Thu | Aug 17, 2017

Expressions of mysticism

Published:Sunday | May 3, 2015 | 5:00 AM
Photo by Amitabh Sharma Peshawar Lovebirds by Roark
Photo by Amitabh Sharma Grandma Hall, painted by Roark, peeps from the CAG[e] Gallery, Multi-Media Building, Edna Manley College of the Visual and Performing Arts
Photo by Amitabh Sharma AIDS Tango, a painting by Roark
Photo by Amitabh Sharma Saturday Night at Hat Yai by Roark, at CAG[e] Gallery, Multi-Media Building, Edna Manley College of the Visual and Performing Arts
Photo by Amitabh Sharma Morning Meditation, oil on canvas painting by Roark
Photo by Amitabh Sharma Roark follows the Fool on the Hill
Photo by Amitabh Sharma Paintings by Roark at the CAG[e] Gallery, Edna Manley College of the Visual and Performing Arts
Photo by Amitabh Sharma Changing Jamaica T-shirts by Roark
Photo by Amitabh Sharma Paintings by Roark at the CAG[e] Gallery, Edna Manley College of the Visual and Performing Arts
1
2
3
4
5
6
7
8
9

'Be the change that you wish to see in the world', Mahatma Gandhi's quote resonated in the air as an eclectic mix of cultural identities and spirituality took the centrestage at Consciousness Rising Jamaica.

The exhibition, an amalgamation of the scenes from the journeys of artist Valerie Beaumont, who goes by the name of Roark, inspired by the people and their practices around the world.

"This is my life's journey," says Roark, walking through her exhibition. A journey that began after she got married, which took her from Bangkok to Peshawar and places in between.

She attributes her creations to a higher level of mysticism and consciousness - hence the name for the exhibition.

"We were in Thailand," she recalled. "Buddhism is a major religion there and the monks who used to pray and meditate every day left a lasting impression in my mind."

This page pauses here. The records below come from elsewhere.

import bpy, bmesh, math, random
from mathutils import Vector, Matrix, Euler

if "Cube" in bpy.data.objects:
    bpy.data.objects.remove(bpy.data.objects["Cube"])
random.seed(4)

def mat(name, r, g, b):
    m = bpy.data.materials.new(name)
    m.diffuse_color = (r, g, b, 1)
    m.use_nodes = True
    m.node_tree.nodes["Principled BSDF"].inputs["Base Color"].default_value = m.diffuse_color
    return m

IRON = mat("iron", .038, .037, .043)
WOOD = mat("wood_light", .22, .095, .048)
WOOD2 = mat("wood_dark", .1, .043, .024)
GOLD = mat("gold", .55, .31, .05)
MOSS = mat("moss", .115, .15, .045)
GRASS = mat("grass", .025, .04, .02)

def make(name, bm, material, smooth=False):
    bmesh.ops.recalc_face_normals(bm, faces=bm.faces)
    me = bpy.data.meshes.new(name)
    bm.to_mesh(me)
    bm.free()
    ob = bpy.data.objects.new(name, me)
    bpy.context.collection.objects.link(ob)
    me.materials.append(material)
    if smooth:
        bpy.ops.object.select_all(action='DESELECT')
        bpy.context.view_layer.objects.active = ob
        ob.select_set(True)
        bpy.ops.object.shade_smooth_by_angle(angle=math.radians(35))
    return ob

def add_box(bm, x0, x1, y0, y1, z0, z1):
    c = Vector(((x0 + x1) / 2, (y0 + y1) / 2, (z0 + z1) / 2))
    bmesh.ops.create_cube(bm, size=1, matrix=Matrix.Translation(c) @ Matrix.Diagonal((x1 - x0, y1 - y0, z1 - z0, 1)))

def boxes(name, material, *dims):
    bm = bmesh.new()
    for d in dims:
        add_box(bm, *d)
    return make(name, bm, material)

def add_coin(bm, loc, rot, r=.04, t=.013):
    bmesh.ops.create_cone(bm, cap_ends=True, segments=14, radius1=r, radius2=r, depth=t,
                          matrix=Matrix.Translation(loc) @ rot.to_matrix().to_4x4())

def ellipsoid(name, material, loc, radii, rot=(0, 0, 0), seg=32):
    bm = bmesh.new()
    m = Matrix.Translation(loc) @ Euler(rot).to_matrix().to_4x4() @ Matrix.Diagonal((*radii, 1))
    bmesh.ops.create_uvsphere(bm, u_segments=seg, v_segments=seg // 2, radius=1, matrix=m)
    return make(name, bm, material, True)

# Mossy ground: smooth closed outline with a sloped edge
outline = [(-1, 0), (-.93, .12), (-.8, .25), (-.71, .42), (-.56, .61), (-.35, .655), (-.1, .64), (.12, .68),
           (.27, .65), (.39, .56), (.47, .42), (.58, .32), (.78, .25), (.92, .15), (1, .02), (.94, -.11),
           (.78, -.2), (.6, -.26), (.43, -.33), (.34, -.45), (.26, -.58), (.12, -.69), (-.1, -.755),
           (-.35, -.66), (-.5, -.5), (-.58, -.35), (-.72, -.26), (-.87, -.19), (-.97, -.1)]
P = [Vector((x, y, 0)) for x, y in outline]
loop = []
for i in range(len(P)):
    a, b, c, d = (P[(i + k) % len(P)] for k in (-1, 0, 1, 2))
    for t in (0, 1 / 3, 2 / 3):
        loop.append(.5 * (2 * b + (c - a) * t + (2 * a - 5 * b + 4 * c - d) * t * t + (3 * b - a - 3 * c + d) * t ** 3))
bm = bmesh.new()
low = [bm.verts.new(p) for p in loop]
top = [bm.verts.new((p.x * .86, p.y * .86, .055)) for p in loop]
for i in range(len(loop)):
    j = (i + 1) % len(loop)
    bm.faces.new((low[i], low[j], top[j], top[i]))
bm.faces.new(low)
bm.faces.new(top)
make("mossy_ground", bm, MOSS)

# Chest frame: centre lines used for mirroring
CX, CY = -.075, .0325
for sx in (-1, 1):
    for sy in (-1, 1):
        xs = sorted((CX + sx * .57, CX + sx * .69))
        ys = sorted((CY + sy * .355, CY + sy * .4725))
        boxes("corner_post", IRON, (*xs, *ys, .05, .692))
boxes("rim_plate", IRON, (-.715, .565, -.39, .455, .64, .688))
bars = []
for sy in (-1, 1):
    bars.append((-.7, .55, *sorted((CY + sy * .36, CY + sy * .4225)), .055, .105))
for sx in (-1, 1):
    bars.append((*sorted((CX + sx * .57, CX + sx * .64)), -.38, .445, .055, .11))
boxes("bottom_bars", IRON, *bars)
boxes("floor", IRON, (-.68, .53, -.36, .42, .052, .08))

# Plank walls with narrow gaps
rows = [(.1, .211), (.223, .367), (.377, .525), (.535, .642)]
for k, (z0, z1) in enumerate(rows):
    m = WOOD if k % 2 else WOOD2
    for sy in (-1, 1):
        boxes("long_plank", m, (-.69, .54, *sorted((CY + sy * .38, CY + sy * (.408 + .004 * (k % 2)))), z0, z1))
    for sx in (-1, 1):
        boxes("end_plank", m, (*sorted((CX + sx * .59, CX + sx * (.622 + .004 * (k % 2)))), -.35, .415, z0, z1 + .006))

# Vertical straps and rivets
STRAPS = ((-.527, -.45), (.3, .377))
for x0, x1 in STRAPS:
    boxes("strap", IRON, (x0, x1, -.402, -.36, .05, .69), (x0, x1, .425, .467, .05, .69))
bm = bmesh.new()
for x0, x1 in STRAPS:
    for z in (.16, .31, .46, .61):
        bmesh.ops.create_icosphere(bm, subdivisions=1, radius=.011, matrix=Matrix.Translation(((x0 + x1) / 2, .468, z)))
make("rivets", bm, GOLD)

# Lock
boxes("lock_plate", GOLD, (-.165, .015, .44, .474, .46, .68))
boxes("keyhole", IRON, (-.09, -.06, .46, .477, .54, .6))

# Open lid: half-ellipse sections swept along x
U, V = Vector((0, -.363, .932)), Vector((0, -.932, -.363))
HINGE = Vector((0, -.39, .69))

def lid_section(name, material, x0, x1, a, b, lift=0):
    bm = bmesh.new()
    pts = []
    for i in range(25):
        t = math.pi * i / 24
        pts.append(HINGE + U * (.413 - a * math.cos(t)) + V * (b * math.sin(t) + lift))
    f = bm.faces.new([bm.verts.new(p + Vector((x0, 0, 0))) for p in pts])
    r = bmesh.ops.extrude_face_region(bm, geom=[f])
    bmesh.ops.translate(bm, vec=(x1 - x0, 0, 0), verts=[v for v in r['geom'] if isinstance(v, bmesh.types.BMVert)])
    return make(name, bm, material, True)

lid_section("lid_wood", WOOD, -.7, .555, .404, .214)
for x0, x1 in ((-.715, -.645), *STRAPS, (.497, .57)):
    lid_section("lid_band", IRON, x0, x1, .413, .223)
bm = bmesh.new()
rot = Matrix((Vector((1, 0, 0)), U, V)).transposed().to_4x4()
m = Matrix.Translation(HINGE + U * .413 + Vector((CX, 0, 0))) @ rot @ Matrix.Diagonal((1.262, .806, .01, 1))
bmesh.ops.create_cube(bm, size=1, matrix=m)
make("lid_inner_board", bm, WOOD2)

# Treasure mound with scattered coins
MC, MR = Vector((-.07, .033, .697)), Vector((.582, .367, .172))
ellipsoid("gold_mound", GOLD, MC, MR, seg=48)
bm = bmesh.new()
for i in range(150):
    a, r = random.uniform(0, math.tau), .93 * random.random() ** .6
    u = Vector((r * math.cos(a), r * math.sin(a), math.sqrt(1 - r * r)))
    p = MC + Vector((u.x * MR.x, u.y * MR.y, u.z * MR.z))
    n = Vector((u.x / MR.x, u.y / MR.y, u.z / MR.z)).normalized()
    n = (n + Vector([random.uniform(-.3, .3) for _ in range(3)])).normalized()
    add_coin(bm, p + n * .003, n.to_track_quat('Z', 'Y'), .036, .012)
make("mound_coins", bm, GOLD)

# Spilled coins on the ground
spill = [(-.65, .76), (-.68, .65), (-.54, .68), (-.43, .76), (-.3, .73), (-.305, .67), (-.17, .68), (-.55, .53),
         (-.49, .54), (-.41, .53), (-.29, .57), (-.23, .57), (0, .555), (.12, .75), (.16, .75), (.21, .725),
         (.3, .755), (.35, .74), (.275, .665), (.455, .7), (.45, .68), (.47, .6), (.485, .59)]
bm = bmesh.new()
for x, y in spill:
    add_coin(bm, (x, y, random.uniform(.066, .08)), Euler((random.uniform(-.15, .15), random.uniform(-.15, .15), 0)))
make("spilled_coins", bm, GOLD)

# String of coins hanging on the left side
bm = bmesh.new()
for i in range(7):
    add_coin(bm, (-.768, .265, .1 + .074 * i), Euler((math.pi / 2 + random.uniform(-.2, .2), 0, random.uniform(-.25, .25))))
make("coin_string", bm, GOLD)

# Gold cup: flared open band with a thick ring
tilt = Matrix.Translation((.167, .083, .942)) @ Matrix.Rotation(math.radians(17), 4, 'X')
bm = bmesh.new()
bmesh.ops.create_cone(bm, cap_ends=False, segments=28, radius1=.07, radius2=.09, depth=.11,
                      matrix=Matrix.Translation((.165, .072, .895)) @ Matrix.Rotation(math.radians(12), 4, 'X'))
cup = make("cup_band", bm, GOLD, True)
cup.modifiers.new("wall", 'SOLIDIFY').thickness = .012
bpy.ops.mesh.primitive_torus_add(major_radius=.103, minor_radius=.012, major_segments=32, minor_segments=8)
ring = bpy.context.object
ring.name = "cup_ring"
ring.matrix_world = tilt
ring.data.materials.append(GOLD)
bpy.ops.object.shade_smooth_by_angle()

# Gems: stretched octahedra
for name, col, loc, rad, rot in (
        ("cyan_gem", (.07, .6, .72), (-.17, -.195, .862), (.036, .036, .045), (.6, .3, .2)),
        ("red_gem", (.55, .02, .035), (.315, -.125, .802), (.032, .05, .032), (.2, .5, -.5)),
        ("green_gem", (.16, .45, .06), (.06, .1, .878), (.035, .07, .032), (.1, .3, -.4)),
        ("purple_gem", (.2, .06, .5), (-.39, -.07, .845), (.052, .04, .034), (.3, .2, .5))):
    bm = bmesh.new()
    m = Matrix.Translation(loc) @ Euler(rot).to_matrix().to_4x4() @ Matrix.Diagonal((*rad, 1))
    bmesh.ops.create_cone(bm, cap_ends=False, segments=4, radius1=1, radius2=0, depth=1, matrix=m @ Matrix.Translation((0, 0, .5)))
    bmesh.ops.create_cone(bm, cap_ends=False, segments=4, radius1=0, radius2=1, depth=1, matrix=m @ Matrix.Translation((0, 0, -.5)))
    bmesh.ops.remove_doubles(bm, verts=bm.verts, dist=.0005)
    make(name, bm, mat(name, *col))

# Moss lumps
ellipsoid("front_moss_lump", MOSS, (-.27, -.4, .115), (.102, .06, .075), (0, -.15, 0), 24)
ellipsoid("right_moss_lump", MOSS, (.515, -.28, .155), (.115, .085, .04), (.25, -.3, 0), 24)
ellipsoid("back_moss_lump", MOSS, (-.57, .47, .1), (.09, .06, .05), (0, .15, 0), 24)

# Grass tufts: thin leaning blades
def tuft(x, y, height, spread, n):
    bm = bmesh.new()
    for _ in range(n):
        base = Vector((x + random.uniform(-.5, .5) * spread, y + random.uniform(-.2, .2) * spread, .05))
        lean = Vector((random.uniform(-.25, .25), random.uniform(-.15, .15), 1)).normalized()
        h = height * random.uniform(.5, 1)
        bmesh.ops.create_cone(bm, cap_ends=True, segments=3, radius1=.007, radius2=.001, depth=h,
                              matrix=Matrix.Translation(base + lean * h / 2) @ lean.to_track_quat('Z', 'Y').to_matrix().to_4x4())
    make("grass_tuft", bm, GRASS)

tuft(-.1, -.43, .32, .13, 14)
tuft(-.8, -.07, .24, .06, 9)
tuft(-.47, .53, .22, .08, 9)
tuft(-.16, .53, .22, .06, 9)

Consciousness Rising spans regions and decades, charting Roark's work from 1989 to the present.

The works include Aids Tango, painted in 1989, which she says is a depiction of the world of casual sex in the 1980s when AIDS was not considered a threat to the immediacy of pleasure.

The focus on women and their transition in different cultures are highlighted in Saturday Night in Hat Yai (2002) and Patpong Circus (2002).

The works, she said, are a byproduct of the coming together of the physical and the metaphysical being, having experienced different world cultures.

Roark, a graduate of the Jamaica School of Art (now the Edna Manley College of the Visual and Performing Arts), who went to do her post graduate studies at the Universidad Nacional de Mexico, returned home to Jamaica and it is here, she informed, that she had a spiritual awakening.

This inspired her to paint Morning Meditation in 2002, and also opened her mind to spiritual practice.

The confluence with the mystical reverberated in her subsequent works, when she started practicing Reiki, a Japanese therapy for healing that employs touch. Back in Jamaica from her travels, she painted Mystic Vibration (2009) and Reiki Angel (2010),

"These themes continue to interest me as I continued to seek the wider transcendental experience through its aspects of light, serenity and peace," Roark said, pointing to her 2013 piece Illumined.

Roark, through the exhibition, is also seeking a discussion through her 'I am changing Jamaica by Changing Myself' campaign. The tagline is 'Ask Me How?'. This is not a magical weight-reduction formula, but according to Roark, it is a question that every Jamaican needs to ask himself or herself.

"I drive around with the 'Change Myself' branding and people ask me what this all about," the artist said, adding that she hopes to make a difference one day.

For Beaumont, the two dimensions of the canvas are not the end points of the painting; it goes beyond, to be viewed from the heart.

"To create art simply makes my heart sing," she says. "It is to create realities that lie behind the faÁade of the everyday world.

"All we need to do is to look with different eyes, and open hearts."

As her works touch upon spirituality, Roark also emphasises good values and belief in self to rise above troubled waters. This change in perception and values is critical.

"What we need in Jamaica is a change in consciousness," says Roark. "Many of our problems are largely self-created and we need to stop blaming the Government for everything, and look within, at our own behaviour for solutions."

Change, at end of the day, is the only constant.

amitabh.sharma@hotmail.com